*TASK OBJECTIVE*. Locate the line that contains "xz plane, centred" in the entries below. Retype it and all following lines through the final one, character for character.

================================

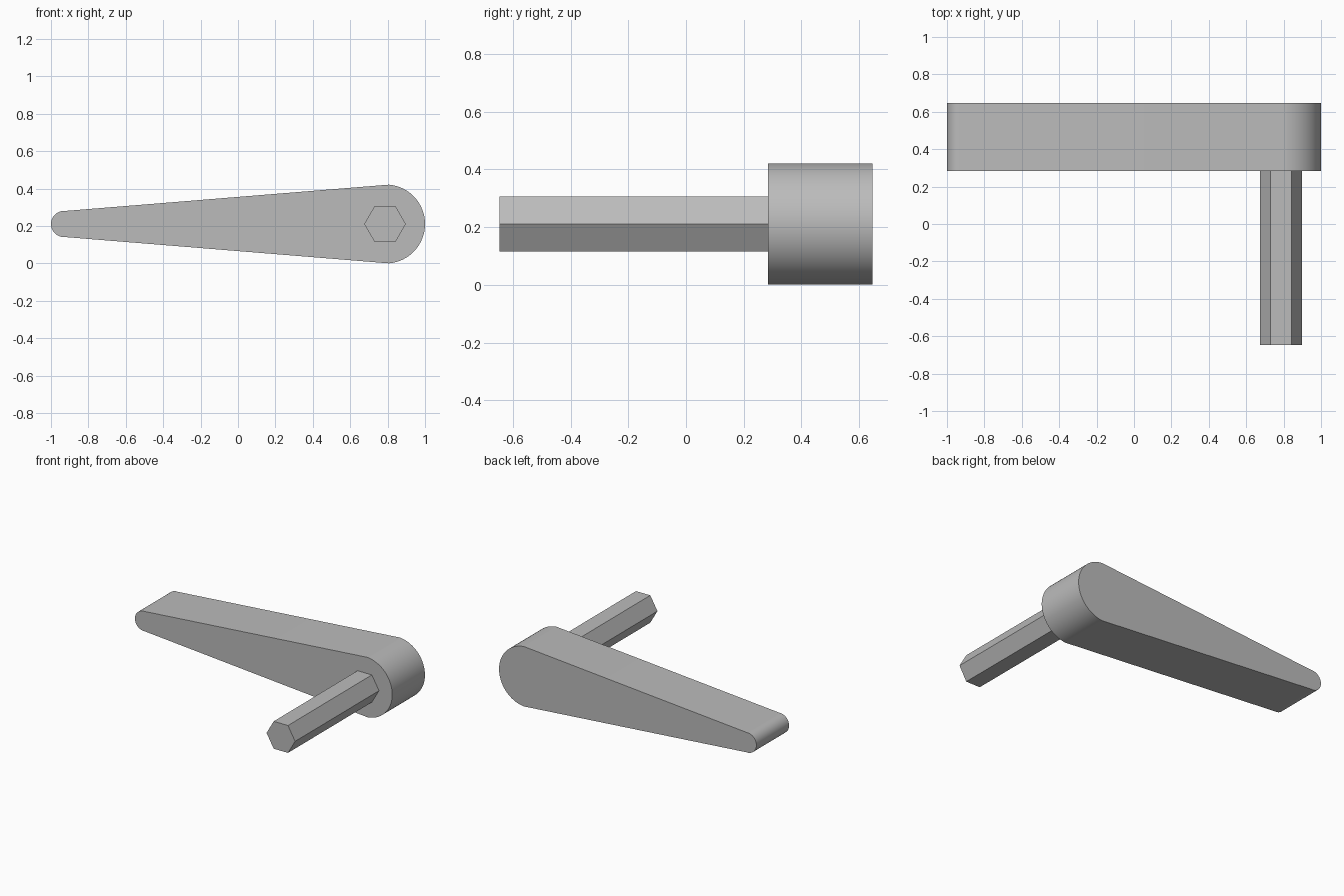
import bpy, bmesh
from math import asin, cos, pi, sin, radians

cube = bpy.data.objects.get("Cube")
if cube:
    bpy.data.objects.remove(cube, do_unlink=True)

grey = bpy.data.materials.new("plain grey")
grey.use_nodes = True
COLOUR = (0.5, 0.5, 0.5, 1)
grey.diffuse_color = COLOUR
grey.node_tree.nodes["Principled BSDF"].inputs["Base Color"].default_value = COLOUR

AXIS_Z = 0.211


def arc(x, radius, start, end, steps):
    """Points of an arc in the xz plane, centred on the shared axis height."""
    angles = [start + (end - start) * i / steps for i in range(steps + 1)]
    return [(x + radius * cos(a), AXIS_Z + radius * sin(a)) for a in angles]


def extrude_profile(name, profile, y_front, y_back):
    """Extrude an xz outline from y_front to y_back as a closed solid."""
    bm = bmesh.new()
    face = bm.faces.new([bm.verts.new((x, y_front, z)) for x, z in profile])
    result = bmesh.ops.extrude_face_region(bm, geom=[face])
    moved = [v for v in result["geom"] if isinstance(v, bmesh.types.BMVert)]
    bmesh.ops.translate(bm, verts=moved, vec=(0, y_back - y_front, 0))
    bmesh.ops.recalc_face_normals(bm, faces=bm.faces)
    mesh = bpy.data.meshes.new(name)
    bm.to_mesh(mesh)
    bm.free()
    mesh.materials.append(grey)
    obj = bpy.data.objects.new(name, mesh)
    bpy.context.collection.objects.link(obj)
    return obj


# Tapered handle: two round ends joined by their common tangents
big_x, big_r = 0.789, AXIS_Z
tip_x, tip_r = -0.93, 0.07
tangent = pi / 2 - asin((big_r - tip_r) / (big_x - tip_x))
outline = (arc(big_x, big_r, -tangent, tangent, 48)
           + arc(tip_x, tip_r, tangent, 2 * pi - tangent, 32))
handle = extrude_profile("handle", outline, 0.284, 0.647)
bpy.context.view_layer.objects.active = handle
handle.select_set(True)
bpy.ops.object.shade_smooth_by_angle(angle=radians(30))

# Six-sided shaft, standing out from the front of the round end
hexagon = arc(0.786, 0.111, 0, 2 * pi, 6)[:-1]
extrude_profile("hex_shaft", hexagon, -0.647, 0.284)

================================

*COMPLETED TASK*.
    """Points of an arc in the xz plane, centred on the shared axis height."""
    angles = [start + (end - start) * i / steps for i in range(steps + 1)]
    return [(x + radius * cos(a), AXIS_Z + radius * sin(a)) for a in angles]


def extrude_profile(name, profile, y_front, y_back):
    """Extrude an xz outline from y_front to y_back as a closed solid."""
    bm = bmesh.new()
    face = bm.faces.new([bm.verts.new((x, y_front, z)) for x, z in profile])
    result = bmesh.ops.extrude_face_region(bm, geom=[face])
    moved = [v for v in result["geom"] if isinstance(v, bmesh.types.BMVert)]
    bmesh.ops.translate(bm, verts=moved, vec=(0, y_back - y_front, 0))
    bmesh.ops.recalc_face_normals(bm, faces=bm.faces)
    mesh = bpy.data.meshes.new(name)
    bm.to_mesh(mesh)
    bm.free()
    mesh.materials.append(grey)
    obj = bpy.data.objects.new(name, mesh)
    bpy.context.collection.objects.link(obj)
    return obj


# Tapered handle: two round ends joined by their common tangents
big_x, big_r = 0.789, AXIS_Z
tip_x, tip_r = -0.93, 0.07
tangent = pi / 2 - asin((big_r - tip_r) / (big_x - tip_x))
outline = (arc(big_x, big_r, -tangent, tangent, 48)
           + arc(tip_x, tip_r, tangent, 2 * pi - tangent, 32))
handle = extrude_profile("handle", outline, 0.284, 0.647)
bpy.context.view_layer.objects.active = handle
handle.select_set(True)
bpy.ops.object.shade_smooth_by_angle(angle=radians(30))

# Six-sided shaft, standing out from the front of the round end
hexagon = arc(0.786, 0.111, 0, 2 * pi, 6)[:-1]
extrude_profile("hex_shaft", hexagon, -0.647, 0.284)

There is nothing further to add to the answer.